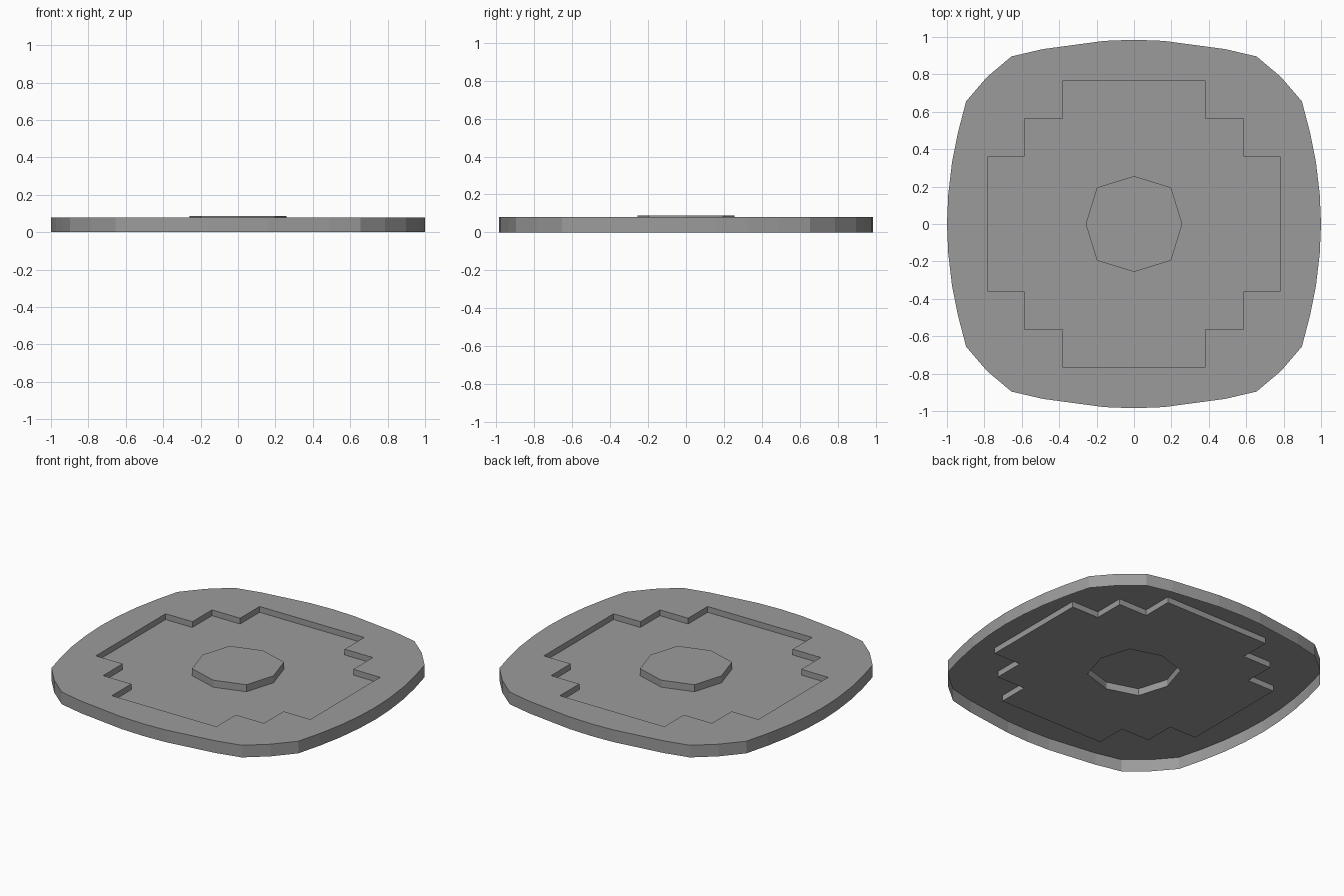
import bpy, bmesh

cube = bpy.data.objects.get("Cube")
if cube:
    bpy.data.objects.remove(cube, do_unlink=True)

grey = bpy.data.materials.new("plain_grey")
grey.use_nodes = True
GREY = (0.33, 0.33, 0.33, 1)
grey.diffuse_color = GREY
grey.node_tree.nodes["Principled BSDF"].inputs["Base Color"].default_value = GREY


def full_loop(quarter):
    """Mirror a quarter outline (from +x round to +y) into a closed loop."""
    back = quarter[::-1]
    points = list(quarter)
    points += [(-x, y) for x, y in back]
    points += [(-x, -y) for x, y in quarter]
    points += [(x, -y) for x, y in back]
    return list(dict.fromkeys((x + 0.0, y + 0.0) for x, y in points))


def stepped_part(name, outline, z_edge, z_cap, hole=None):
    """Thin sheet: a wall from z_edge to z_cap and a flat cap, with an optional hole."""
    bm = bmesh.new()

    def ring(points, z):
        verts = [bm.verts.new((x, y, z)) for x, y in points]
        edges = [bm.edges.new((v, verts[(i + 1) % len(verts)])) for i, v in enumerate(verts)]
        return verts, edges

    cap_verts, cap_edges = ring(outline, z_cap)
    hole_edges = ring(hole, z_cap)[1] if hole else []
    cap = bmesh.ops.triangle_fill(bm, edges=cap_edges + hole_edges, use_beauty=True,
                                  use_dissolve=False, normal=(0, 0, 1))
    cap_faces = [g for g in cap["geom"] if isinstance(g, bmesh.types.BMFace)]
    edge_verts, _ = ring(outline, z_edge)
    count = len(outline)
    for i in range(count):
        j = (i + 1) % count
        bm.faces.new((edge_verts[i], edge_verts[j], cap_verts[j], cap_verts[i]))

    # Caps face upwards, walls follow them
    bmesh.ops.recalc_face_normals(bm, faces=bm.faces[:])
    bm.normal_update()
    if cap_faces[0].normal.z < 0:
        bmesh.ops.reverse_faces(bm, faces=bm.faces[:])

    mesh = bpy.data.meshes.new(name)
    bm.to_mesh(mesh)
    bm.free()
    mesh.materials.append(grey)
    obj = bpy.data.objects.new(name, mesh)
    bpy.context.collection.objects.link(obj)
    return obj


# Quarter outlines
rounded_square = full_loop([(1, 0), (0.993, 0.16), (0.973, 0.33), (0.941, 0.49),
                            (0.898, 0.655), (0.786, 0.786), (0.655, 0.896),
                            (0.487, 0.935), (0.16, 0.979), (0, 0.985)])
stepped_cross = full_loop([(0.78, 0.362), (0.585, 0.362), (0.585, 0.565),
                           (0.38, 0.565), (0.38, 0.767)])
octagon = full_loop([(0.258, 0), (0.198, 0.195), (0, 0.256)])

# Heights
RIM, FLOOR, BOSS = 0.08, 0.042, 0.088

stepped_part("outer_rim", rounded_square, 0, RIM, stepped_cross)
stepped_part("sunken_floor", stepped_cross, RIM, FLOOR, octagon)
stepped_part("centre_boss", octagon, FLOOR, BOSS)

::::

Work request:
Could the lines from the top of the material through the line with "edge_verts, _ = ring(outline, z_edge)" be repeated exactly, pictures left out?

Response:
import bpy, bmesh

cube = bpy.data.objects.get("Cube")
if cube:
    bpy.data.objects.remove(cube, do_unlink=True)

grey = bpy.data.materials.new("plain_grey")
grey.use_nodes = True
GREY = (0.33, 0.33, 0.33, 1)
grey.diffuse_color = GREY
grey.node_tree.nodes["Principled BSDF"].inputs["Base Color"].default_value = GREY


def full_loop(quarter):
    """Mirror a quarter outline (from +x round to +y) into a closed loop."""
    back = quarter[::-1]
    points = list(quarter)
    points += [(-x, y) for x, y in back]
    points += [(-x, -y) for x, y in quarter]
    points += [(x, -y) for x, y in back]
    return list(dict.fromkeys((x + 0.0, y + 0.0) for x, y in points))


def stepped_part(name, outline, z_edge, z_cap, hole=None):
    """Thin sheet: a wall from z_edge to z_cap and a flat cap, with an optional hole."""
    bm = bmesh.new()

    def ring(points, z):
        verts = [bm.verts.new((x, y, z)) for x, y in points]
        edges = [bm.edges.new((v, verts[(i + 1) % len(verts)])) for i, v in enumerate(verts)]
        return verts, edges

    cap_verts, cap_edges = ring(outline, z_cap)
    hole_edges = ring(hole, z_cap)[1] if hole else []
    cap = bmesh.ops.triangle_fill(bm, edges=cap_edges + hole_edges, use_beauty=True,
                                  use_dissolve=False, normal=(0, 0, 1))
    cap_faces = [g for g in cap["geom"] if isinstance(g, bmesh.types.BMFace)]
    edge_verts, _ = ring(outline, z_edge)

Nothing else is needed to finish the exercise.